# [Exercise requirements]
Set down the line that has "# Twelve upright" and each line beneath it, through the last line of the entries, exactly and with no others.

*** Dataset entries ***

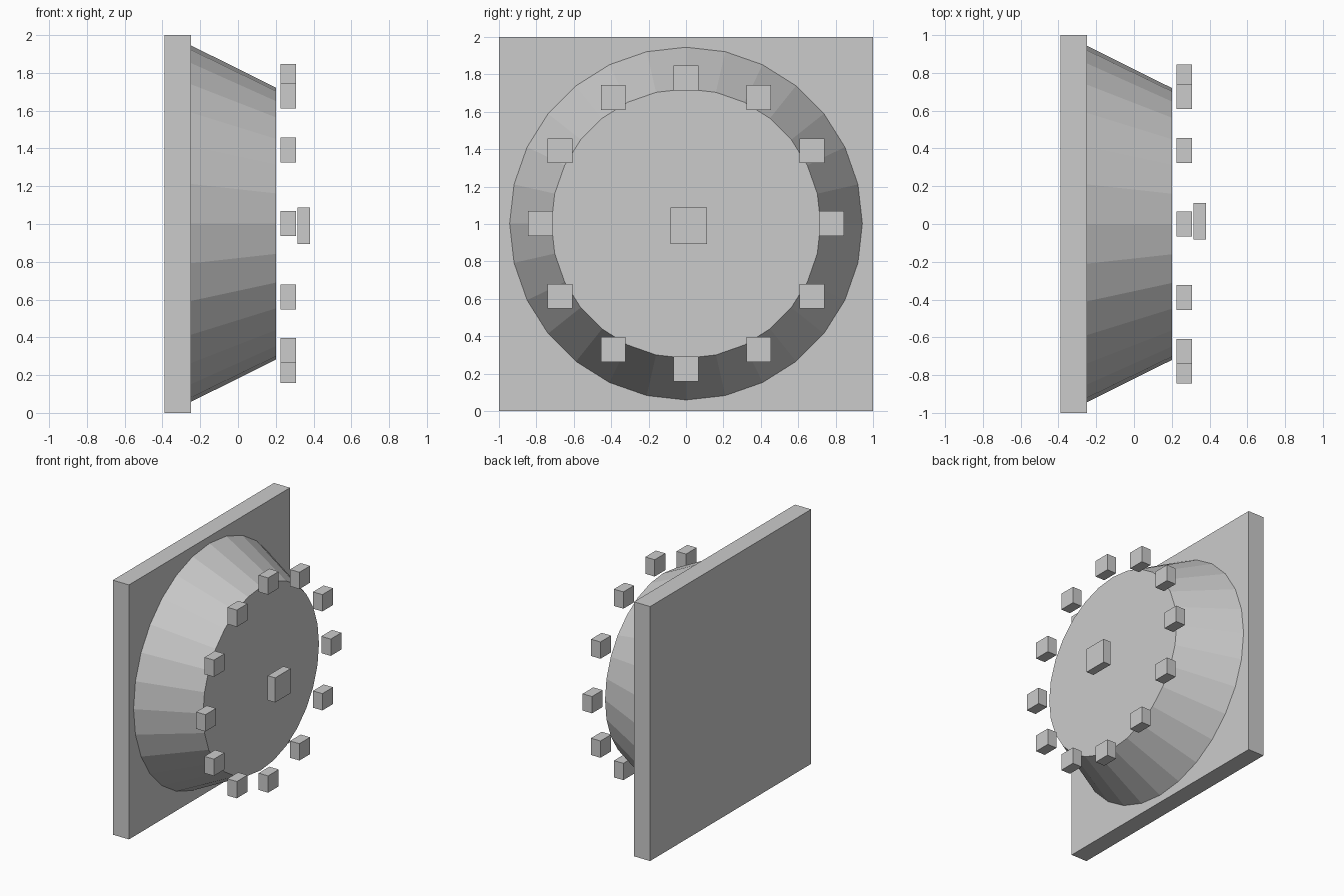
import bpy
import math

if "Cube" in bpy.data.objects:
    bpy.data.objects.remove(bpy.data.objects["Cube"])


def box(name, lo, hi):
    """Axis-aligned box between two corners."""
    centre = [(a + b) / 2 for a, b in zip(lo, hi)]
    bpy.ops.mesh.primitive_cube_add(size=1, location=centre)
    ob = bpy.context.object
    ob.name = name
    ob.scale = [b - a for a, b in zip(lo, hi)]
    bpy.ops.object.transform_apply(location=False, rotation=False, scale=True)
    return ob


# Square wall plate
box("back_plate", (-0.388, -1, 0), (-0.248, 1, 2))

# Tapered 28-sided drum, axis along +x, with a corner at the top
bpy.ops.mesh.primitive_cone_add(
    vertices=28, radius1=0.943, radius2=0.72, depth=0.448,
    location=(-0.024, 0, 1.002), rotation=(0, math.pi / 2, 0))
bpy.context.object.name = "tapered_drum"

# Twelve upright marker blocks in a ring in front of the drum
RING, HALF = 0.778, 0.066
for i in range(12):
    a = math.radians(30 * i)
    y, z = RING * math.sin(a), 1.003 + RING * math.cos(a)
    box(f"marker_block_{i + 1:02d}",
        (0.226, y - HALF, z - HALF), (0.308, y + HALF, z + HALF))

# Centre block, slightly off axis
box("centre_block", (0.316, -0.082, 0.894), (0.381, 0.111, 1.087))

***

# [Solved problem]
# Twelve upright marker blocks in a ring in front of the drum
RING, HALF = 0.778, 0.066
for i in range(12):
    a = math.radians(30 * i)
    y, z = RING * math.sin(a), 1.003 + RING * math.cos(a)
    box(f"marker_block_{i + 1:02d}",
        (0.226, y - HALF, z - HALF), (0.308, y + HALF, z + HALF))

# Centre block, slightly off axis
box("centre_block", (0.316, -0.082, 0.894), (0.381, 0.111, 1.087))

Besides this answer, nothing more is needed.